The employee who runs the front desk commented that even when COVID is long gone, she wants to keep operating the store this way, keeping the door locked. Her words to me were, “I want to control the flow into the store!”

Another customer had arrived as I was pulling into the parking space. They turned him away and he was visibly angry. When I was leaving, he was allowed in the store.

In my misspent youth, I spent time in gun stores, soaking up the wisdom of the regular curmudgeons who wandered in to swap stories and societal analyses. These included a beef wholesaler-turned-gun dealer, some crusty retired detectives, ambulance medics, a few career Army guys, competition shooters, and a couple of mechanics.

One day, the beef wholesaler, who was unusually wise, quizzed me with, “What does GM do?!” With a look that showed my opinion of the question being silly, I replied, “Make cars.”

“No!” he emphatically retorted, “They sell cars.”

“GM can make all the cars they want, but they have to sell cars to make money.” The lesson was that GM must attract customers who want the product and want to do business with GM.

Today, it occurred to me that the employees of the veterinarian and the eye store do not understand how they make money.

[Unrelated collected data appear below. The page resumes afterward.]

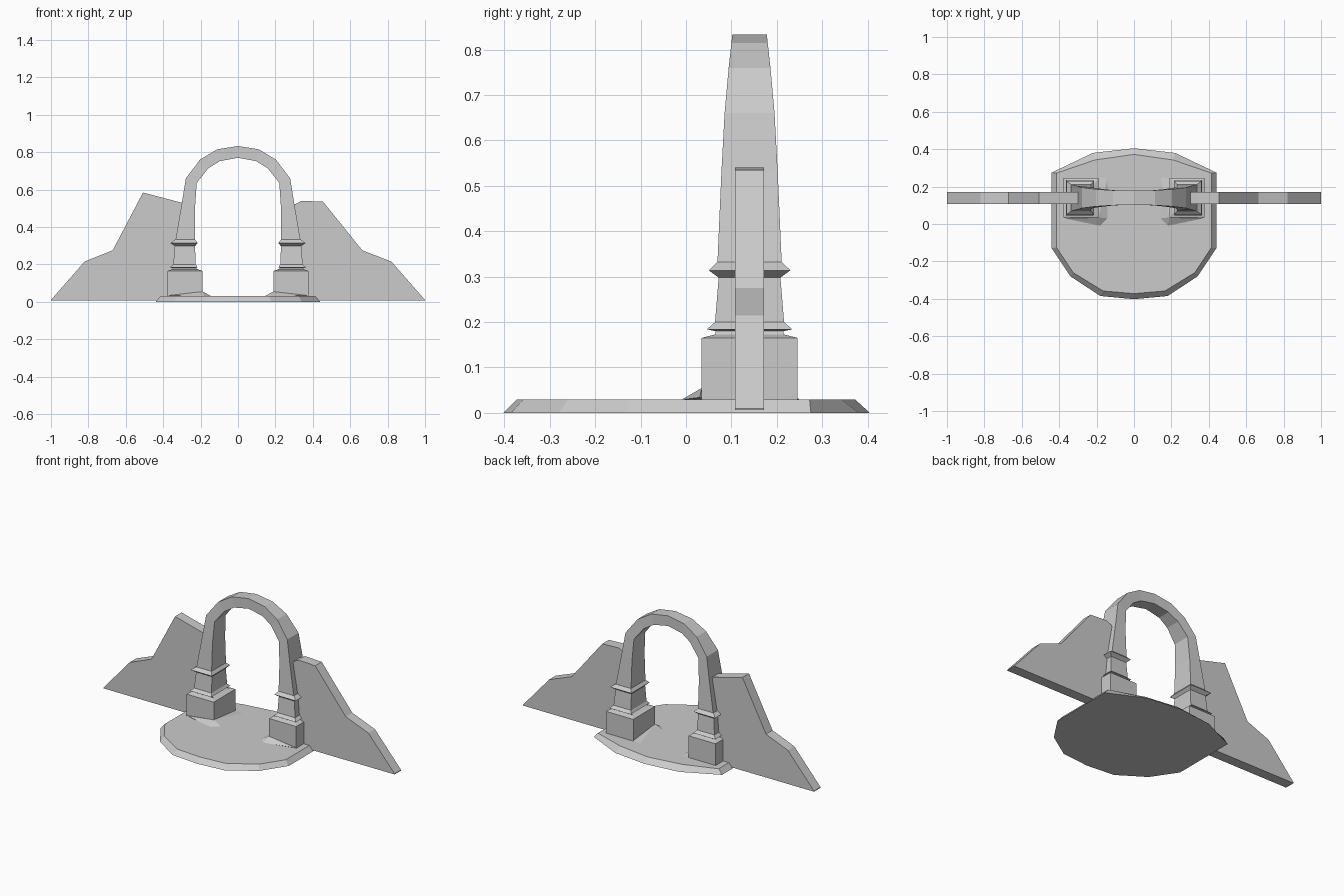
import bpy, bmesh

if "Cube" in bpy.data.objects:
    bpy.data.objects.remove(bpy.data.objects["Cube"])

YC = 0.14  # depth line shared by the arch, piers and walls


def finish(name, bm):
    bmesh.ops.recalc_face_normals(bm, faces=bm.faces)
    me = bpy.data.meshes.new(name)
    bm.to_mesh(me)
    bm.free()
    ob = bpy.data.objects.new(name, me)
    bpy.context.collection.objects.link(ob)
    return ob


def loft(name, rings):
    """Skin closed rings of equal length and cap both ends."""
    bm = bmesh.new()
    vs = [[bm.verts.new(p) for p in r] for r in rings]
    n = len(rings[0])
    for a, b in zip(vs, vs[1:]):
        for i in range(n):
            j = (i + 1) % n
            bm.faces.new((a[i], a[j], b[j], b[i]))
    bm.faces.new(vs[0])
    bm.faces.new(vs[-1])
    return finish(name, bm)


def hull(name, pts):
    bm = bmesh.new()
    for p in pts:
        bm.verts.new(p)
    bmesh.ops.convex_hull(bm, input=bm.verts)
    return finish(name, bm)


# Faceted ground slab with sloping rim
def outline(half, z):
    left = [(-x, y, z) for x, y in half[-2:0:-1]]
    return [(x, y, z) for x, y in half] + left


bottom = [(0, .405), (.22, .38), (.44, .275), (.44, -.13), (.34, -.28), (.18, -.385), (0, -.402)]
top = [(0, .372), (.21, .342), (.415, .272), (.415, -.125), (.325, -.26), (.165, -.358), (0, -.372)]
loft("ground_slab", [outline(bottom, 0), outline(top, .03)])

# Stepped piers: centre x, half width, half depth, height
pier = [(.283, .093, .106, .015), (.283, .093, .106, .165), (.283, .070, .075, .173),
        (.287, .060, .075, .180), (.290, .074, .094, .184), (.286, .060, .076, .200),
        (.284, .054, .068, .298), (.288, .073, .090, .314), (.283, .053, .071, .332)]
# Soil banked against the inner front corner of each pier
soil = [(.37, .045, .02), (.37, .03, .034), (.18, -.01, .029), (.14, .03, .029),
        (.14, .25, .029), (.19, .035, .055), (.20, .245, .033)]
for s, side in ((-1, "left"), (1, "right")):
    rings = [[(s * (c + a * w), YC + b * d, z)
              for a, b in ((-1, -1), (1, -1), (1, 1), (-1, 1))]
             for c, w, d, z in pier]
    loft(side + "_pier", rings)
    hull(side + "_soil", [(s * x, y, z) for x, y, z in soil])

# Tapered arch: outer x/z, inner x/z, half depth
half = [(.335, .325, .230, .325, .071), (.300, .53, .230, .50, .062),
        (.279, .66, .221, .635, .055), (.203, .76, .160, .713, .046),
        (.112, .815, .097, .752, .040)]
path = [(-a, b, -c, d, e) for a, b, c, d, e in half]
path += [(0, .833, 0, .770, .038)] + half[::-1]
loft("arch", [[(ox, YC - d, oz), (ox, YC + d, oz), (ix, YC + d, iz), (ix, YC - d, iz)]
              for ox, oz, ix, iz, d in path])

# Rocky side walls
walls = {
    "left_wall": [(-1, .006), (-1, .010), (-.82, .215), (-.67, .275), (-.508, .584),
                  (-.29, .527), (-.29, .006)],
    "right_wall": [(1, .006), (1, .010), (.82, .215), (.665, .275), (.455, .535),
                   (.34, .540), (.29, .513), (.29, .006)],
}
for name, prof in walls.items():
    loft(name, [[(x, y, z) for x, z in prof] for y in (.108, .172)])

When it comes to customers/clients, you must offer a product or service they want, and you must be sufficiently accessible/pleasant/beneficial/trustworthy for them to want to do business with you.

Controlling the customer and locking them out seldom produces warm and fuzzy feelings.